**TO DO:**
Each line below with the word "range" needs to be copied.

**PROVIDED RECORDS:**
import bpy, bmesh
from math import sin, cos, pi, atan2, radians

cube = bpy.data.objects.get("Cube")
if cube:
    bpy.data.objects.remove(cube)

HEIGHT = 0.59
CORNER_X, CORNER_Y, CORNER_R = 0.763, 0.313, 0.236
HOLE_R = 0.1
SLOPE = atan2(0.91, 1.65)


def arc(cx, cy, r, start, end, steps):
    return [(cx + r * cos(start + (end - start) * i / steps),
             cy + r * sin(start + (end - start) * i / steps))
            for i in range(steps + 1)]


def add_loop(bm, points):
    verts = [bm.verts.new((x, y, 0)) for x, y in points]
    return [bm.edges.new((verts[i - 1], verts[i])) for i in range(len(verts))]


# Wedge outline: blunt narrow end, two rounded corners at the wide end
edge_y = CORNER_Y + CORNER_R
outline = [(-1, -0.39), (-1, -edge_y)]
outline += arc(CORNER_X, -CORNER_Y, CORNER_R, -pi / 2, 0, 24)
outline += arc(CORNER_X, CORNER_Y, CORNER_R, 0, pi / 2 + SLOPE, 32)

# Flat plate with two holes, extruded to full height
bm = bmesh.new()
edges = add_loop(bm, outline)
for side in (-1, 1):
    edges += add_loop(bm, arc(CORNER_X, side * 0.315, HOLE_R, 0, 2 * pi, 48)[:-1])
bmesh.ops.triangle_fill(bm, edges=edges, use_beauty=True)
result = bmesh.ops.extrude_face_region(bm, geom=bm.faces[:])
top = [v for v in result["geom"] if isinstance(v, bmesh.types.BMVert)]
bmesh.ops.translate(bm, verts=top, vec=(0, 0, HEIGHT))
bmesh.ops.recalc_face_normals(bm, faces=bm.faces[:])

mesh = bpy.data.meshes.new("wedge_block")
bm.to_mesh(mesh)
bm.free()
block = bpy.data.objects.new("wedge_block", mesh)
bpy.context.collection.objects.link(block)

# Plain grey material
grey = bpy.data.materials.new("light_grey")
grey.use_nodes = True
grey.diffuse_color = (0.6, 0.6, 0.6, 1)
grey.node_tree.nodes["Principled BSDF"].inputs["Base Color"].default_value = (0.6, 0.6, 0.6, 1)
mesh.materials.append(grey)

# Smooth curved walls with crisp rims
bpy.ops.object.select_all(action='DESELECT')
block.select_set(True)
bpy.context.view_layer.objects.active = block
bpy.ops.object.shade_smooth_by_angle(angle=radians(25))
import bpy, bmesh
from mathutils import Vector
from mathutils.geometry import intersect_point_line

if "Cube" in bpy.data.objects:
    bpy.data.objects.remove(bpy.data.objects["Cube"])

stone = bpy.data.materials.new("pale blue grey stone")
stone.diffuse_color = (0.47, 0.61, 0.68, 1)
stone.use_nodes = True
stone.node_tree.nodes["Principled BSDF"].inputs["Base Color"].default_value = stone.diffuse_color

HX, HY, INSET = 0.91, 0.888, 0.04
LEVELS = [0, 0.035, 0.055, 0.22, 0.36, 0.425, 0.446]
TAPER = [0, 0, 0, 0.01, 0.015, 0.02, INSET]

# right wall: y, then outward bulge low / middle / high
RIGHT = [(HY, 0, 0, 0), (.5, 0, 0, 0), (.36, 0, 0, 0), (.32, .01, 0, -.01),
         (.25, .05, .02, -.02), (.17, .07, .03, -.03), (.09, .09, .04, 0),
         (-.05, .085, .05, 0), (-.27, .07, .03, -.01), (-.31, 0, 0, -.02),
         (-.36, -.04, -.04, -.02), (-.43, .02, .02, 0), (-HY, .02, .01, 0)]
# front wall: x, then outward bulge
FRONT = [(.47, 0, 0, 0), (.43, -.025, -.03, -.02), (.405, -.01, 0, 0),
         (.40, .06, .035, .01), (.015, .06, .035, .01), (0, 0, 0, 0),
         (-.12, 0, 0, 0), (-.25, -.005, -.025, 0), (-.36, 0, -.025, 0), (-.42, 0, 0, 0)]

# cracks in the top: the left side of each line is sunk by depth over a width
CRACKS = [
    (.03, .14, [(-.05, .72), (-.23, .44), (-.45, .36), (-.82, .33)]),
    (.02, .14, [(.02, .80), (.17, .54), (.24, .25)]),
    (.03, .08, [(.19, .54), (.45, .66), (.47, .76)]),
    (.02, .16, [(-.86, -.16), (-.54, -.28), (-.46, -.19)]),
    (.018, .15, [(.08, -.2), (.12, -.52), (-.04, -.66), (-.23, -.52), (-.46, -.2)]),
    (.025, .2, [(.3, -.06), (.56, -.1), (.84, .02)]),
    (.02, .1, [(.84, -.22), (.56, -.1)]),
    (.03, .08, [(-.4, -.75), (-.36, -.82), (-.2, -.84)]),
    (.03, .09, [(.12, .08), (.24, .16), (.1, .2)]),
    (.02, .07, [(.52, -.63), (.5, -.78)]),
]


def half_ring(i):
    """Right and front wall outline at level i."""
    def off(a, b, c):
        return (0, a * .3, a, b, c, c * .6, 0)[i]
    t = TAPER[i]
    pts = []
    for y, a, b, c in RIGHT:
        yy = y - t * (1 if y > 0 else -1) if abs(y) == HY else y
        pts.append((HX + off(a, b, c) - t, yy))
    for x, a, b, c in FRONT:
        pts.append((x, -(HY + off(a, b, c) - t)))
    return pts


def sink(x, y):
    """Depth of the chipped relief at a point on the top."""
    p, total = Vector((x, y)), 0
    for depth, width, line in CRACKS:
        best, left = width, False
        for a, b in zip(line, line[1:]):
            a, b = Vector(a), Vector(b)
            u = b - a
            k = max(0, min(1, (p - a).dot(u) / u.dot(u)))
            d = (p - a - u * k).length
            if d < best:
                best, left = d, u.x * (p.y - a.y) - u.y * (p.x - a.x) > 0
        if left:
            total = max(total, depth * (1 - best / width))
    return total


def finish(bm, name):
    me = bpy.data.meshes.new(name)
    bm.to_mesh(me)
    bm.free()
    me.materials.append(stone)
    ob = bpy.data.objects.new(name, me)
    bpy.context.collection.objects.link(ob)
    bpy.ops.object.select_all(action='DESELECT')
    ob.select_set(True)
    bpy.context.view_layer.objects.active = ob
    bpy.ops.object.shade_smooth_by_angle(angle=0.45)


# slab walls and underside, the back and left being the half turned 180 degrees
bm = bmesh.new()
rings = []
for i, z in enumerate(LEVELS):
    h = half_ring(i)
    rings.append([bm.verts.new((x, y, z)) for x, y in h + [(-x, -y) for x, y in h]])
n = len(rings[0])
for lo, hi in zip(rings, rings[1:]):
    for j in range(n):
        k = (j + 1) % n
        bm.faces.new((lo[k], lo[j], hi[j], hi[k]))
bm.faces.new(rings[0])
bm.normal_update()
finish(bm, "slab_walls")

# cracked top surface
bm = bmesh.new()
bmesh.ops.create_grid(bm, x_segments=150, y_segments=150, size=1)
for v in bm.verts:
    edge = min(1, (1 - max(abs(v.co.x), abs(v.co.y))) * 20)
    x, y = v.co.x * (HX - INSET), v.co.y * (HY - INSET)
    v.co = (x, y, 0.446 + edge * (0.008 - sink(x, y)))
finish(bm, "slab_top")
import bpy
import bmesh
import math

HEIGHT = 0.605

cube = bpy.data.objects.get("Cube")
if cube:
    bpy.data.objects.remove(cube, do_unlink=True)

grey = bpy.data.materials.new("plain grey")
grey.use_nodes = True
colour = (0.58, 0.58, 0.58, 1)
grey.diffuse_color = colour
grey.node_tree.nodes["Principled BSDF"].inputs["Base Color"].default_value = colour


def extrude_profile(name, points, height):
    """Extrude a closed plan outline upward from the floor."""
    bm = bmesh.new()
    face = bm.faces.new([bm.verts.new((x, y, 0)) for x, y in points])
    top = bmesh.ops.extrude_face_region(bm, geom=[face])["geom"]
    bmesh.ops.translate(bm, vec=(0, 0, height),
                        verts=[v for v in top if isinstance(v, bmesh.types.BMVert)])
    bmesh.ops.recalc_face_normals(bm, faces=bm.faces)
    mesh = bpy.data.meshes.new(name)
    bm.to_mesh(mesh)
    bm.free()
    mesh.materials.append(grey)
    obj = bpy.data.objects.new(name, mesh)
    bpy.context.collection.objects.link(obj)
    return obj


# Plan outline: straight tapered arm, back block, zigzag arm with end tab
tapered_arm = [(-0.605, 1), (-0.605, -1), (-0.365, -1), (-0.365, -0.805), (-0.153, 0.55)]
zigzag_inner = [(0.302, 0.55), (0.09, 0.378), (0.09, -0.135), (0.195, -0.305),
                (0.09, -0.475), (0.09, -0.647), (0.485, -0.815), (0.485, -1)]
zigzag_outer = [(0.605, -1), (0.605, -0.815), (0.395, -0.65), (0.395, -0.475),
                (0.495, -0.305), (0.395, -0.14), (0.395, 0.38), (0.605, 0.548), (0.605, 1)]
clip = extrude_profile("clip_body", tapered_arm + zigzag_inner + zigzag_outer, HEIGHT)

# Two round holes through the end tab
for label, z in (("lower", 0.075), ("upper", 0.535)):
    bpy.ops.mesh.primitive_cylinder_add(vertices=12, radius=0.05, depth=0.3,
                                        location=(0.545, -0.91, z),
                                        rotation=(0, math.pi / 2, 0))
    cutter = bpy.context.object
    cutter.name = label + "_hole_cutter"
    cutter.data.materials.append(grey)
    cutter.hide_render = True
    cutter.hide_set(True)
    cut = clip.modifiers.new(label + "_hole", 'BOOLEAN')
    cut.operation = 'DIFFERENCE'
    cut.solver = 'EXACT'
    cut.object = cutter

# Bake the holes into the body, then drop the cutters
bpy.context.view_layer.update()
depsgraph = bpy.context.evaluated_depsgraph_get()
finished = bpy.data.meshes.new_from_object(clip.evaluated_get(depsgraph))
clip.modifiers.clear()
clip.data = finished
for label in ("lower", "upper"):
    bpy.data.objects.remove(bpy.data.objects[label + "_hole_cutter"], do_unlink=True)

**RESULT FOR THIS TASK:**
            for i in range(steps + 1)]
    return [bm.edges.new((verts[i - 1], verts[i])) for i in range(len(verts))]
    for j in range(n):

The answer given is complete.